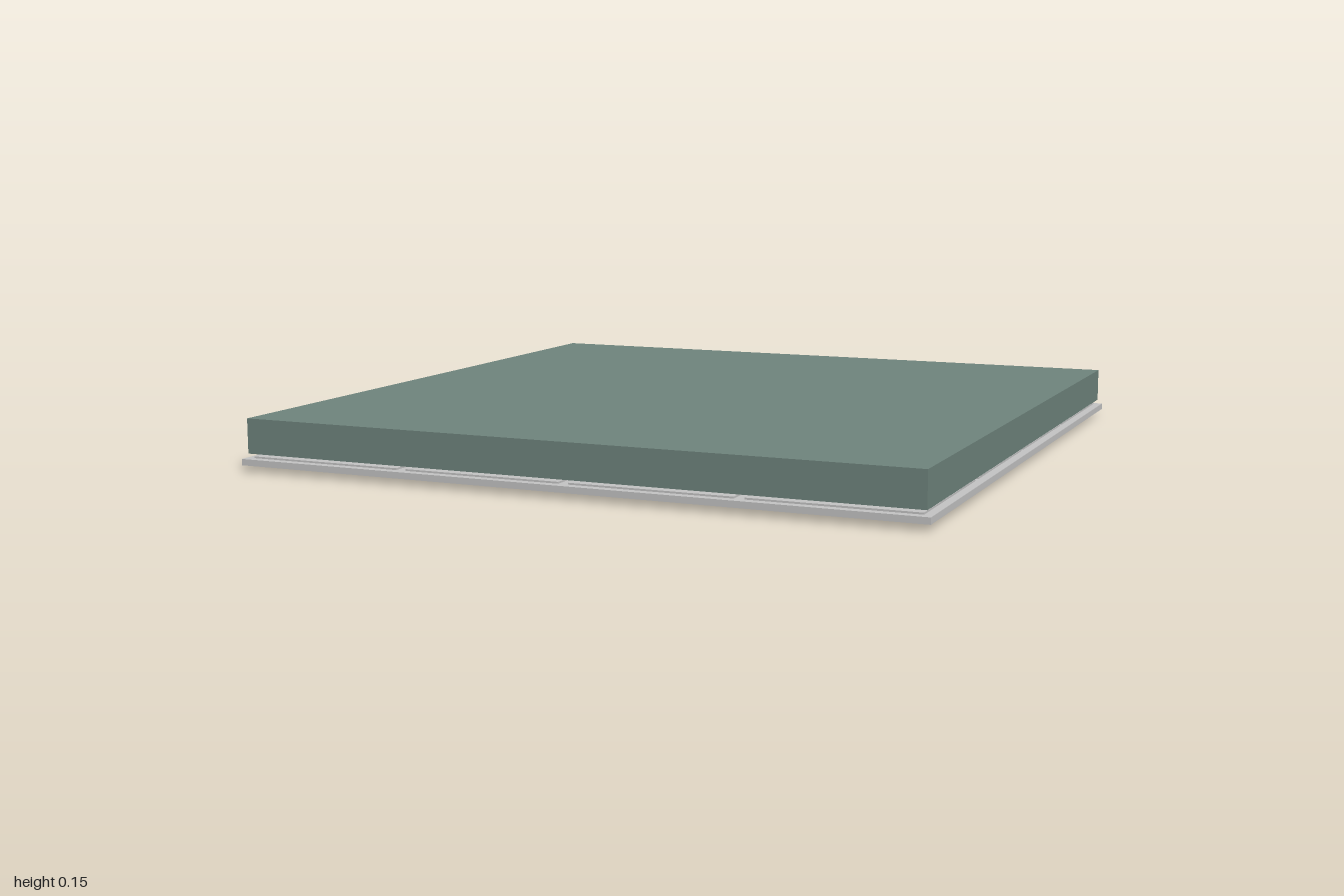
import * as THREE from 'three';

const green = new THREE.MeshStandardMaterial({ color: 0x70867e });
green.name = 'mutedGreen';
const grey = new THREE.MeshStandardMaterial({ color: 0xc6c6c6 });
grey.name = 'lightGrey';

const PITCH = 0.495;   // spacing of the tile grid
const HALF = 0.233;    // half width of a tile

function box(name, mat, x0, x1, y0, y1, z0, z1) {
  const m = new THREE.Mesh(new THREE.BoxGeometry(x1 - x0, y1 - y0, z1 - z0), mat);
  m.position.set((x0 + x1) / 2, (y0 + y1) / 2, (z0 + z1) / 2);
  m.name = name;
  return m;
}

// Flat plate from an outline of [x, z] points
function plate(name, mat, outline, y0, y1, holes = []) {
  const toPoints = pts => pts.map(([x, z]) => new THREE.Vector2(x, -z));
  const shape = new THREE.Shape(toPoints(outline));
  holes.forEach(h => shape.holes.push(new THREE.Path(toPoints(h))));
  const geo = new THREE.ExtrudeGeometry(shape, { depth: y1 - y0, bevelEnabled: false });
  geo.rotateX(-Math.PI / 2);
  const m = new THREE.Mesh(geo, mat);
  m.position.y = y0;
  m.name = name;
  return m;
}

const square = (cx, cz, h) => [[cx - h, cz - h], [cx + h, cz - h], [cx + h, cz + h], [cx - h, cz + h]];

export function createModel() {
  const group = new THREE.Group();
  group.name = 'tiledSlab';

  // Thick top slab
  group.add(box('topSlab', green, -0.987, 0.987, 0.05, 0.15, -0.987, 0.987));

  // Tiles set in a lattice, two cells left open
  const open = new Set(['2,0', '0,2']);
  const cells = [];
  const tiles = new THREE.Group();
  tiles.name = 'tiles';
  for (let i = 0; i < 4; i++) {
    for (let j = 0; j < 4; j++) {
      const x = (i - 1.5) * PITCH, z = (j - 1.5) * PITCH;
      cells.push(square(x, z, HALF));
      if (!open.has(`${i},${j}`)) {
        tiles.add(box('tile', grey, x - HALF, x + HALF, 0.014, 0.041, z - HALF, z + HALF));
      }
    }
  }
  group.add(tiles);
  group.add(plate('lattice', grey, square(0, 0, 1), 0.018, 0.036, cells));

  // Lowered plates on the underside
  group.add(plate('lowerAnglePlate', grey,
    [[0.01, -0.47], [0.64, -0.47], [0.64, 0.47], [0.34, 0.47], [0.34, 0], [0.01, 0]], 0, 0.014));
  group.add(box('lowerBarPlate', grey, -0.64, -0.35, 0, 0.014, -0.47, 0.47));
  group.add(box('lowerCornerPlate', grey, 0.51, 0.97, 0, 0.014, -0.97, -0.51));

  return group;
}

....

*Instructions to follow*
Go to the line with "const square = (cx, cz, h)" in the entries above and repeat every line from there through the line with "group.add(tiles);", exactly and with no other text.

*Result of this task*
const square = (cx, cz, h) => [[cx - h, cz - h], [cx + h, cz - h], [cx + h, cz + h], [cx - h, cz + h]];

export function createModel() {
  const group = new THREE.Group();
  group.name = 'tiledSlab';

  // Thick top slab
  group.add(box('topSlab', green, -0.987, 0.987, 0.05, 0.15, -0.987, 0.987));

  // Tiles set in a lattice, two cells left open
  const open = new Set(['2,0', '0,2']);
  const cells = [];
  const tiles = new THREE.Group();
  tiles.name = 'tiles';
  for (let i = 0; i < 4; i++) {
    for (let j = 0; j < 4; j++) {
      const x = (i - 1.5) * PITCH, z = (j - 1.5) * PITCH;
      cells.push(square(x, z, HALF));
      if (!open.has(`${i},${j}`)) {
        tiles.add(box('tile', grey, x - HALF, x + HALF, 0.014, 0.041, z - HALF, z + HALF));
      }
    }
  }
  group.add(tiles);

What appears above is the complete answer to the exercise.